• DESCRIPTION OF THE TASK
Pictures are to be left out. Copy exactly, and only, the lines from the start of the entries below to the line with "inner_x, inner_y = 1 - RIM, DEPTH - RIM", both included.

• Items from a data source
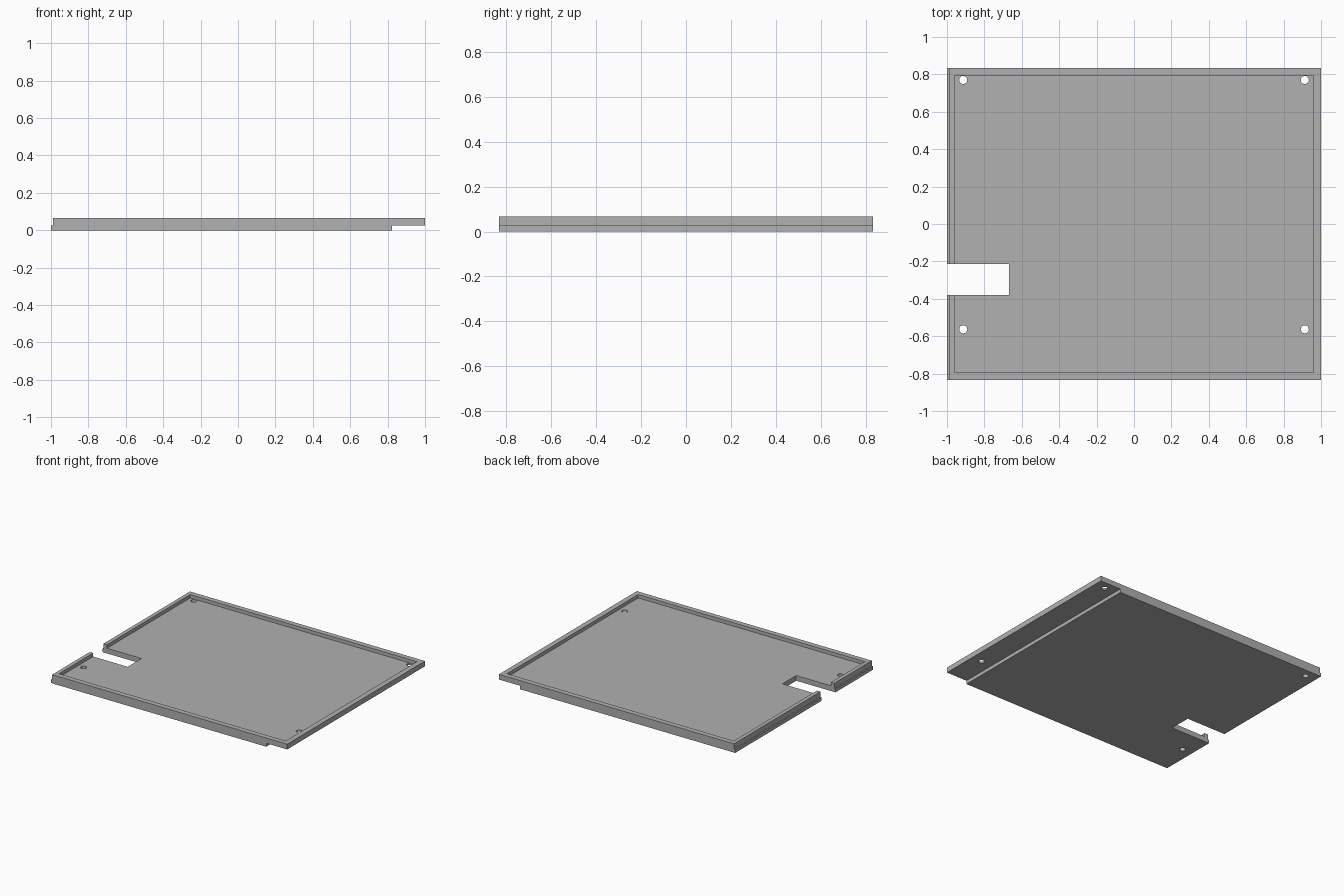
import bpy
import bmesh

cube = bpy.data.objects.get("Cube")
if cube:
    bpy.data.objects.remove(cube, do_unlink=True)

grey = bpy.data.materials.new("mid grey")
grey.use_nodes = True
colour = (0.44, 0.44, 0.44, 1)
grey.diffuse_color = colour
grey.node_tree.nodes["Principled BSDF"].inputs["Base Color"].default_value = colour

DEPTH = 0.8333   # half size along y
STEP = 0.0267    # height of the lap joint
FLOOR = 0.04     # top of the tray floor
TOP = 0.0667     # top of the rim
RIM = 0.04


def finish(name, bm):
    bmesh.ops.recalc_face_normals(bm, faces=bm.faces)
    mesh = bpy.data.meshes.new(name)
    bm.to_mesh(mesh)
    bm.free()
    mesh.materials.append(grey)
    obj = bpy.data.objects.new(name, mesh)
    bpy.context.collection.objects.link(obj)
    return obj


def box(name, x, y, z):
    bm = bmesh.new()
    bmesh.ops.create_cube(bm, size=1)
    for v in bm.verts:
        for i, (lo, hi) in enumerate((x, y, z)):
            v.co[i] = hi if v.co[i] > 0 else lo
    return finish(name, bm)


def cylinder(name, x, y, radius):
    bm = bmesh.new()
    bmesh.ops.create_cone(bm, cap_ends=True, segments=32, radius1=radius,
                          radius2=radius, depth=0.4)
    for v in bm.verts:
        v.co.x += x
        v.co.y += y
    return finish(name, bm)


def cut(target, cutter):
    mod = target.modifiers.new("cut", 'BOOLEAN')
    mod.operation = 'DIFFERENCE'
    mod.solver = 'EXACT'
    mod.object = cutter
    bpy.context.view_layer.objects.active = target
    bpy.ops.object.modifier_apply(modifier=mod.name)
    bpy.data.objects.remove(cutter, do_unlink=True)


# Tray body: stepped side profile extruded front to back
profile = [(-1, 0), (0.823, 0), (0.823, STEP), (1, STEP),
           (1, TOP), (-0.99, TOP), (-0.99, STEP), (-1, STEP)]
bm = bmesh.new()
face = bm.faces.new([bm.verts.new((x, -DEPTH, z)) for x, z in profile])
extruded = bmesh.ops.extrude_face_region(bm, geom=[face])["geom"]
for v in extruded:
    if isinstance(v, bmesh.types.BMVert):
        v.co.y = DEPTH
tray = finish("tray", bm)

# Shallow recess inside the rim
inner_x, inner_y = 1 - RIM, DEPTH - RIM
cut(tray, box("recess_cutter", (-inner_x, inner_x), (-inner_y, inner_y), (FLOOR, 0.2)))

# Cable notch in the right side
cut(tray, box("notch_cutter", (-1.2, -0.667), (-0.38, -0.213), (-0.1, 0.2)))

# Screw holes
for x in (-0.913, 0.913):
    for y in (-0.563, 0.77):
        cut(tray, cylinder("hole_cutter", x, y, 0.0215))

• SOLUTION TO THIS PROBLEM
import bpy
import bmesh

cube = bpy.data.objects.get("Cube")
if cube:
    bpy.data.objects.remove(cube, do_unlink=True)

grey = bpy.data.materials.new("mid grey")
grey.use_nodes = True
colour = (0.44, 0.44, 0.44, 1)
grey.diffuse_color = colour
grey.node_tree.nodes["Principled BSDF"].inputs["Base Color"].default_value = colour

DEPTH = 0.8333   # half size along y
STEP = 0.0267    # height of the lap joint
FLOOR = 0.04     # top of the tray floor
TOP = 0.0667     # top of the rim
RIM = 0.04


def finish(name, bm):
    bmesh.ops.recalc_face_normals(bm, faces=bm.faces)
    mesh = bpy.data.meshes.new(name)
    bm.to_mesh(mesh)
    bm.free()
    mesh.materials.append(grey)
    obj = bpy.data.objects.new(name, mesh)
    bpy.context.collection.objects.link(obj)
    return obj


def box(name, x, y, z):
    bm = bmesh.new()
    bmesh.ops.create_cube(bm, size=1)
    for v in bm.verts:
        for i, (lo, hi) in enumerate((x, y, z)):
            v.co[i] = hi if v.co[i] > 0 else lo
    return finish(name, bm)


def cylinder(name, x, y, radius):
    bm = bmesh.new()
    bmesh.ops.create_cone(bm, cap_ends=True, segments=32, radius1=radius,
                          radius2=radius, depth=0.4)
    for v in bm.verts:
        v.co.x += x
        v.co.y += y
    return finish(name, bm)


def cut(target, cutter):
    mod = target.modifiers.new("cut", 'BOOLEAN')
    mod.operation = 'DIFFERENCE'
    mod.solver = 'EXACT'
    mod.object = cutter
    bpy.context.view_layer.objects.active = target
    bpy.ops.object.modifier_apply(modifier=mod.name)
    bpy.data.objects.remove(cutter, do_unlink=True)


# Tray body: stepped side profile extruded front to back
profile = [(-1, 0), (0.823, 0), (0.823, STEP), (1, STEP),
           (1, TOP), (-0.99, TOP), (-0.99, STEP), (-1, STEP)]
bm = bmesh.new()
face = bm.faces.new([bm.verts.new((x, -DEPTH, z)) for x, z in profile])
extruded = bmesh.ops.extrude_face_region(bm, geom=[face])["geom"]
for v in extruded:
    if isinstance(v, bmesh.types.BMVert):
        v.co.y = DEPTH
tray = finish("tray", bm)

# Shallow recess inside the rim
inner_x, inner_y = 1 - RIM, DEPTH - RIM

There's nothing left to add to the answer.